I don’t believe it’s likely to have escaped the notice of anyone reading this blog for more than about three minutes that I’m a whore. Besides the fact that it’s in both the name and the subtitle, and sprinkled liberally all over the blog, and discussed with great frequency, there are all those nude photos and hooker comments in the Twitter feed, and Google is your friend. Every so often some rando “slides up in my mentions” (as the young people say) on Twitter without apparently noticing that I’m a bona fide, card-carrying, earning-my-living-on-my-back prostitute, but I hardly think it’s possible for any person to visit this blog without working that out in fairly short order. I’m not just mentioning this as an exercise in the bleeding obvious; I’m bringing it up because it seems that occasionally someone loses sight of what that actually means. And what it means is this: I am a paid entertainer. I make my living by pleasing people, by diverting them, by giving them comfort and relief and solace and even advice (please note that last). Yes, we speak of “selling sex”, and certainly most of my clients are looking for skin-to-skin contact, whether that culminates in orgasm or not. But not all of them are, and unlike the pathetic control freaks we ludicrously refer to as “authorities”, I am not a pompous bean-counter who thinks it’s vitally important to draw firm and legally-binding lines between sexual and non-sexual activities. If I’m capable of doing a thing that makes you feel better physically, emotionally, intellectually, spiritually or whatever, and you’re willing to pay me for doing that thing, we can probably strike a deal.
Please reread that penultimate clause.
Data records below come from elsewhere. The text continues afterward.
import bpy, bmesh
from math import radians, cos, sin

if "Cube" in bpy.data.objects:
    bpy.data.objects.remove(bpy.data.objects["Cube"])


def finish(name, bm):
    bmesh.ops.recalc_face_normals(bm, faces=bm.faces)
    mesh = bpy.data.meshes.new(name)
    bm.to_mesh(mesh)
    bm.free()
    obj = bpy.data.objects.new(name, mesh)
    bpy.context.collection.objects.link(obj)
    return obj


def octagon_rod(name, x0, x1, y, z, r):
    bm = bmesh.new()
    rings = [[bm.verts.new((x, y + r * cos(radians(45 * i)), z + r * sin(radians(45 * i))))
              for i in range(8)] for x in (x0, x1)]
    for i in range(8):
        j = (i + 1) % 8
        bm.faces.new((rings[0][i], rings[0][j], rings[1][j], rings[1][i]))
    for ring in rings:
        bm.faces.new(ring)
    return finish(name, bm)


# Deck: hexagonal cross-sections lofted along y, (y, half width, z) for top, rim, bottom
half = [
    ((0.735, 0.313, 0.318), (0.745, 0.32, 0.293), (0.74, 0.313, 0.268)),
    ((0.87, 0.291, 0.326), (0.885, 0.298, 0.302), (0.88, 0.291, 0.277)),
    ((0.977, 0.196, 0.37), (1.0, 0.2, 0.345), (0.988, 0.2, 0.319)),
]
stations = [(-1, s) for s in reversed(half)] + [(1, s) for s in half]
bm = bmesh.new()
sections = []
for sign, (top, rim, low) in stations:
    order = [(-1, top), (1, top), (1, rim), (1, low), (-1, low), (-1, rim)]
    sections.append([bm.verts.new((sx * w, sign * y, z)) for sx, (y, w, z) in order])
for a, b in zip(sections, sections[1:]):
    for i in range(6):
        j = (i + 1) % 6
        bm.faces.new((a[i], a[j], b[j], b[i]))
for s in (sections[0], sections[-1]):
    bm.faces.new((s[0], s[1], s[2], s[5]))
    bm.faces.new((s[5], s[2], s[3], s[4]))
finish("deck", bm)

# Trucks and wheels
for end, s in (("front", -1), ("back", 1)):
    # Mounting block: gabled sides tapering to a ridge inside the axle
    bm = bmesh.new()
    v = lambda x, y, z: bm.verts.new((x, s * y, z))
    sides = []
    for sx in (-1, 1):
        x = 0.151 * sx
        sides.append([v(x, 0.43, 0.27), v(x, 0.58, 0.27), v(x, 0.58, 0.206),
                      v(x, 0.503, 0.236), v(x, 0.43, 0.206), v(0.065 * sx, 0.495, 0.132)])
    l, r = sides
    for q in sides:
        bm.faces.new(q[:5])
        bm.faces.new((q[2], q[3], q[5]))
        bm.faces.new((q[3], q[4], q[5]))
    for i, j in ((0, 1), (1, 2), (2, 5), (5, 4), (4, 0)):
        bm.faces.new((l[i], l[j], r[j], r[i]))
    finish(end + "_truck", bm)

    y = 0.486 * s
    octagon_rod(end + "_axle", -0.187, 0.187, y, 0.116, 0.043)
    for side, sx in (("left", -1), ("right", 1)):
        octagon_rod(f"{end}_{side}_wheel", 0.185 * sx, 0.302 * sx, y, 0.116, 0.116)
Obviously, I expend a lot of time and energy doing good for others that I don’t expect to get paid for; I do favors for my friends, I give money and time to good causes like SWOP Behind Bars and Toys for Tots, and my activism is almost entirely pro bono. On top of that, I answer reader questions (most of them requests for advice) nearly every week, and the only price I ask for it is that I be allowed to share the answer so as to help others and build this blog. But if you think the amount of my time donated to helping readers is inconsequential, I invite you to count the number of questions I’ve answered in the past, assume an hour of time to answer each question (it’s often two or more), and multiply that by my professional rate of $400/hour. Then try not to choke. This is not a complaint; Aphrodite gave me a mission, and I’m not going to stop doing it until I board the ferry. However, until that day comes, I need to eat, clothe myself & keep a roof over my head, and that requires balancing work I do for earthly rewards with that I do for heavenly ones. Part of the way I do that is by refusing to duplicate my own efforts just to please the lazy and narcissistic, and part by avoiding matters that stress me out. But I recently received a request for advice which went far beyond the limits of what I can afford to give, and I realized this column was necessary. Most of the requests for my advice are reasonably short and can be answered in an hour or so; others are similar enough that I can direct the reader to previous columns in which I’ve answered it. But this one was so incredibly long and complex that I couldn’t even take the time to read it all; I had previously answered the reader with links to earlier columns, but he wasn’t satisfied with those and sent back a missive longer than all those linked columns put together. A quick skim revealed that this person isn’t in anguish or deep confusion; he merely seems to be looking for me to provide justification for a course of action he’s already decided to follow in keeping with his pre-existing belief system.
While it’s not for me to judge another person’s value system, it’s for nobody else but me to make judgments about mine. And I judge that letters like this, which ask me to spend an entire evening of my increasingly-precious time to lend validation to someone on an issue about which he’s clearly already made up his mind, are not a worthy use of my limited pro bono resources. If you have a question you don’t think I’ve answered before and you genuinely want my help, it’s yours for the asking. And if you want to pay me for my time (I only charge $100/hour for phone calls in which I’m not required to come up with sexual fantasy talk), I’ll talk to you for as long as you want about whatever it is that’s eating you. Because if your issue is too complex to explain in a few hundred words (especially if your first few hundred are spent in telling me why I’m wrong about something I said in a previous letter), you’re going to have to pay somebody to listen to you and give you advice on it, whether that somebody is me or a professional therapist.